Please share a bit about you and your artistic background.
I am an Iranian visual artist, raised and born in Tehran, currently based in London. Since childhood I always loved art and wanted to pursue a career in that. But in high school I followed friends and studied maths at high school until I finally couldn’t stand it and in the last year I changed my major to art and went back to follow what I love.
I have simultaneously pursued two masters in animation, one through a full scholarship in the UK and one in Iran, and developed my ink style in painting throughout the years. I love experimenting with different mediums and investigating the human’s emotions and feelings in my art. I would love my work to be able to evoke a feeling in the audience and connect to them to a deeper layer so they can resonate with them. In my ink paintings, I get inspiration from music, human emotions and my own experiences where I express myself by drawing figures and portraits through hatched black ink lines that are in juxtaposition of fluid colourful inks. I believe humans go through common experiences and art is the language we all understand. Currently I have made two video art that I am showcasing all around the world.
Can you tell me about your mental health?
The idea of mental health was always so interesting for me because everyone is dealing with it one way or another. I always feel like I’m walking on the edge of anxiety and depression and even though I have not been officially diagnosed with it and people normally see me as one of the happiest in the room, but I’ve been going through lots of mood swings and changes in life that made me struggle at some points in my life.
As an immigrant I had to work so hard to be where I am today and it is always a feeling of insecurity with me. Because politics, economics and even personal life and decisions you make can shape your life for better or worse and it is only you and yourself who can take control of your life and decide whether you wanna give up or continue your path despite all the challenges you are facing. Staying strong and fighting for dreams is not easy and it takes lots of courage, failing and rising again.
How is your work influenced or informed by mental health?
I paint feelings. That’s a universal language. Painting for me other than joy is a way to escape from reality and to express myself in the moments I am overwhelmed. It is when words are not good enough to justify how I feel.
ّI think every artist dips his/her brush into his/her soul. Whenever I feel overwhelmed I grab a pen or brush and start to paint or I start writing my thoughts down sometimes in my mother tongue Farsi and sometimes in English.
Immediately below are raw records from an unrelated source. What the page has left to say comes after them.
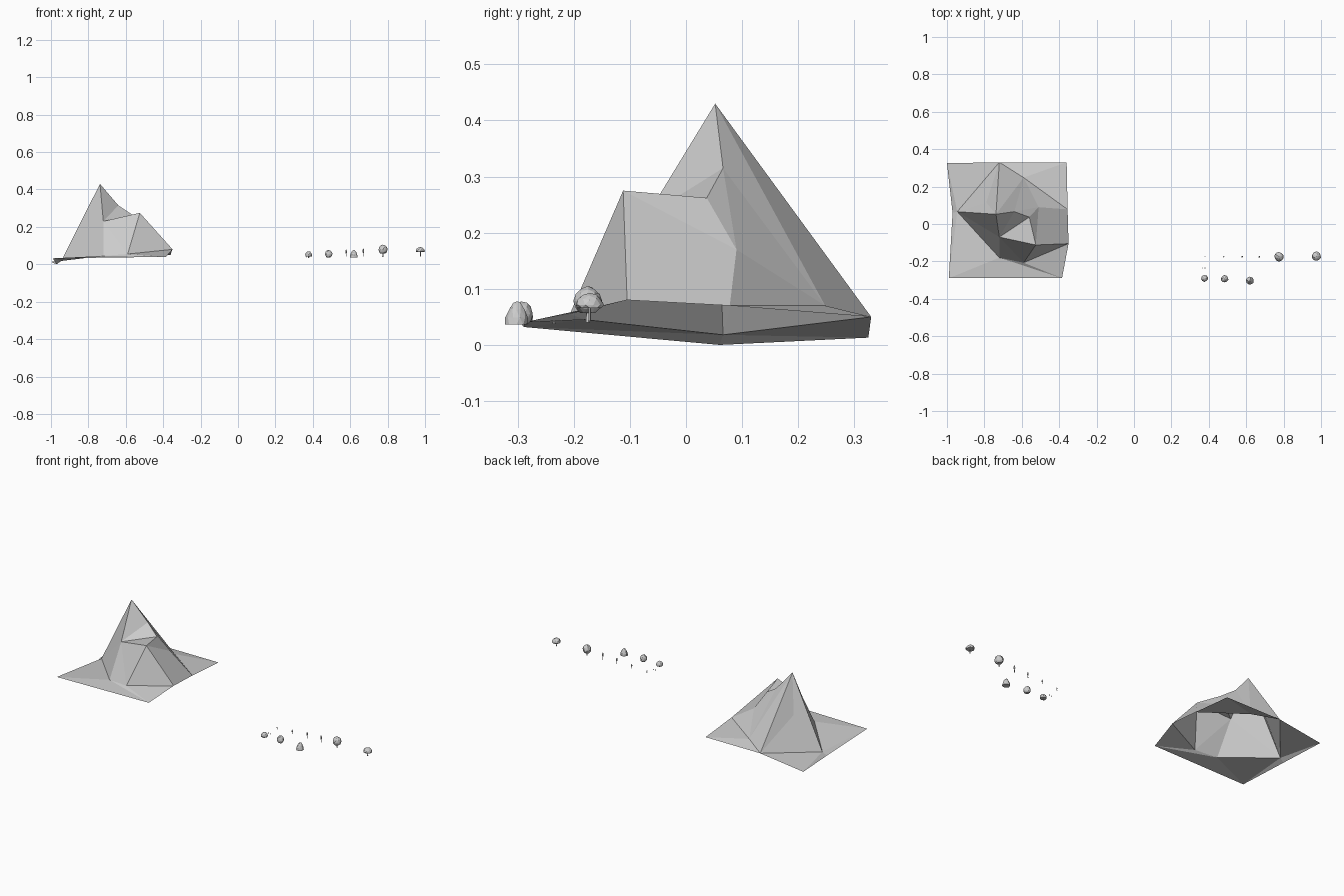
import bpy, bmesh, random
from mathutils import Vector

if "Cube" in bpy.data.objects:
    bpy.data.objects.remove(bpy.data.objects["Cube"])

random.seed(4)


def add_object(name, bm):
    bmesh.ops.recalc_face_normals(bm, faces=bm.faces[:])
    me = bpy.data.meshes.new(name)
    bm.to_mesh(me)
    bm.free()
    ob = bpy.data.objects.new(name, me)
    bpy.context.collection.objects.link(ob)
    return ob


# Mountain: open faceted terrain sheet with a peak and a front shelf
bm = bmesh.new()
vert = bm.verts.new
peak, spur = vert((-.738, .052, .43)), vert((-.79, .115, .215))
west, rim_w = vert((-.945, .066, .018)), vert((-.97, .06, 0))
north, slope = vert((-.72, .33, .05)), vert((-.59, .248, .07))
shelf_w, shelf_n = vert((-.72, -.07, .23)), vert((-.56, .037, .262))
shelf_e, notch = vert((-.525, -.112, .275)), vert((-.64, .066, .315))
foot_w, foot_e = vert((-.72, -.18, .045)), vert((-.59, -.207, .055))
shoulder, rim_e = vert((-.51, .09, .17)), vert((-.355, .078, .07))
rim_se, ne = vert((-.35, -.105, .08)), vert((-.36, .33, .05))
nw, se, sw = vert((-1, .325, .013)), vert((-.385, -.29, .04)), vert((-.99, -.29, .032))

faces = [
    # peak
    (peak, spur, north), (spur, west, north), (spur, west, peak),
    (west, peak, shelf_w), (west, shelf_w, foot_w), (peak, notch, shelf_w),
    (peak, notch, slope), (peak, slope, north),
    # shelf
    (notch, shelf_n, shelf_w), (shelf_w, shelf_n, shelf_e),
    (shelf_w, shelf_e, foot_e), (shelf_w, foot_e, foot_w),
    (shelf_e, rim_se, foot_e), (shelf_e, shelf_n, shoulder),
    (shelf_e, shoulder, rim_e, rim_se),
    (notch, shelf_n, shoulder), (notch, shoulder, slope),
    # skirt
    (shoulder, rim_e, slope), (rim_e, ne, slope), (slope, ne, north),
    (north, nw, west), (nw, rim_w, west), (rim_w, sw, west),
    (west, sw, foot_w), (sw, se, foot_w), (foot_w, se, foot_e),
    (foot_e, se, rim_se),
]
for f in faces:
    bm.faces.new(f)
add_object("mountain", bm)


# Lumpy faceted foliage; taper narrows the top, flat squashes the underside
def foliage(name, x, y, z0, z1, r, taper=0.0, flat=1.0, sub=2):
    bm = bmesh.new()
    bmesh.ops.create_icosphere(bm, subdivisions=sub, radius=1)
    for v in bm.verts:
        c = v.co * random.uniform(.92, 1.06)
        c.z = max(c.z, -flat)
        t = (c.z + flat) / (1 + flat)
        k = r * (1 - taper * t)
        v.co = Vector((x + c.x * k, y + c.y * k, z0 + t * (z1 - z0)))
    add_object(name, bm)


def trunk(name, x, y, z0, z1, r):
    bm = bmesh.new()
    bmesh.ops.create_cone(bm, cap_ends=True, segments=5, radius1=r,
                          radius2=r * .6, depth=z1 - z0)
    bmesh.ops.translate(bm, verts=bm.verts[:], vec=(x, y, (z0 + z1) / 2))
    add_object(name, bm)


# Front row: three bushes
foliage("low_bush", .377, -.29, .042, .07, .02, .2, .5)
foliage("round_bush", .485, -.293, .037, .078, .021, .1, .8)
foliage("pointed_bush", .62, -.302, .036, .08, .024, .55, .4)
trunk("low_bush_stem", .377, -.29, .035, .05, .003)

# Back row: saplings growing along x
for i, (x, h) in enumerate([(.38, .016), (.48, .026), (.578, .038), (.67, .044)]):
    trunk(f"sapling_stem_{i}", x, -.175, .042, .042 + h * .6, .002)
    foliage(f"sapling_crown_{i}", x, -.175, .042 + h * .35, .042 + h,
            .002 + h * .09, .3, 1, 1)

# Full-grown trees
trunk("round_tree_trunk", .775, -.175, .04, .07, .004)
foliage("round_tree_crown", .775, -.175, .057, .105, .026, .1, .8)
trunk("umbrella_tree_trunk", .975, -.172, .043, .078, .003)
foliage("umbrella_tree_crown", .975, -.172, .066, .092, .0255, .1, .25)

# Tiny scattered pebbles beside the low bush
for i, x in enumerate((.365, .38)):
    foliage(f"pebble_{i}", x, -.235, .037, .043, .003, 0, .5, 1)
That’s how I find some stability and clarity. Sometimes it doesn’t turn out as I wish but the fact that you can translate some unknown feelings into visuals that can be read by others is very interesting.
I’m very observant and caring and sometimes I bury other people’s pain inside of me to the point that it overwhelms me. With the world’s current situation and the amount of stress of everyday life I believe mental health is one of the most important things in our lives and we should be really aware of how to take care of it. I think I can be my worst enemy sometimes but the fact of digging deeper into yourself and trying to make peace with your demons in my belief is one of the hardest challenges in life. Afterall we are all humans and go through the same experiences. Being able to identify them and accept them is one of the very first steps. And next is trying to talk to others or seeking professional help if you need it. I feel very lucky to be able to express some of them through my art.
'You Are Valid'
Please talk through one of your pieces with us - perhaps outlining your artistic process and meaning/intention behind the work.
During the pandemic and all the drastic changes in the past few years, I started to value so many things in life more. But one of the hardest journeys was the journey within myself and starting to reevaluate my life and my goals and trying to understand who I am. I am taking it too hard on myself and unlike how kind I am with people, I am very unkind to myself most of the time. In a world that projects perfect images and defines certain rules, standards and definitions for things, to learn to accept things the way they are and my imperfections was a hard challenge.
I started to draw self portraits in different times and explore myself in that way by my different moods. Every portrait is so different from another but this one in particular is for the time I was going through some difficult times in life emotionally and I felt partly damaged and helpless. Knowing that I have to carry on no matter what and still keep an eye open although I am wounded inside is what I tried to portray in this self image of myself.
Can you tell me about some of the previous exhibitions you have been involved in?
I have recently created two video arts about “inner child” which I have exhibited in different festivals and exhibitions all around the world such as Iran, Spain, Greece, Portugal.
Currently I am exhibiting my work in 6 different places around the world. Mental Health group exhibition at Tebbs Contemporary Gallery and my video art is showcased in ARTSCLOUD in Seoul , ARTBOX Project in Zurich, two shows in USA, New Jersey and Louisiana, and soon in Traverse Festival in France.
Any lessons you have learned from your artistic journey and ongoing practice?
I think we are evolving both as humans and artists and you grow with your art and experiences that you gain through life. I would say always be open to the opportunities that arise and keep learning new things. Be true to yourself and express your true self in your art. If something comes from the heart people will also recognise that and that's how you can communicate with others. You don’t need to imitate others. Everyone has their own story and their own path in their lives.
See more of Arezou's work on instagram.
Listen to Arezou's podcast here.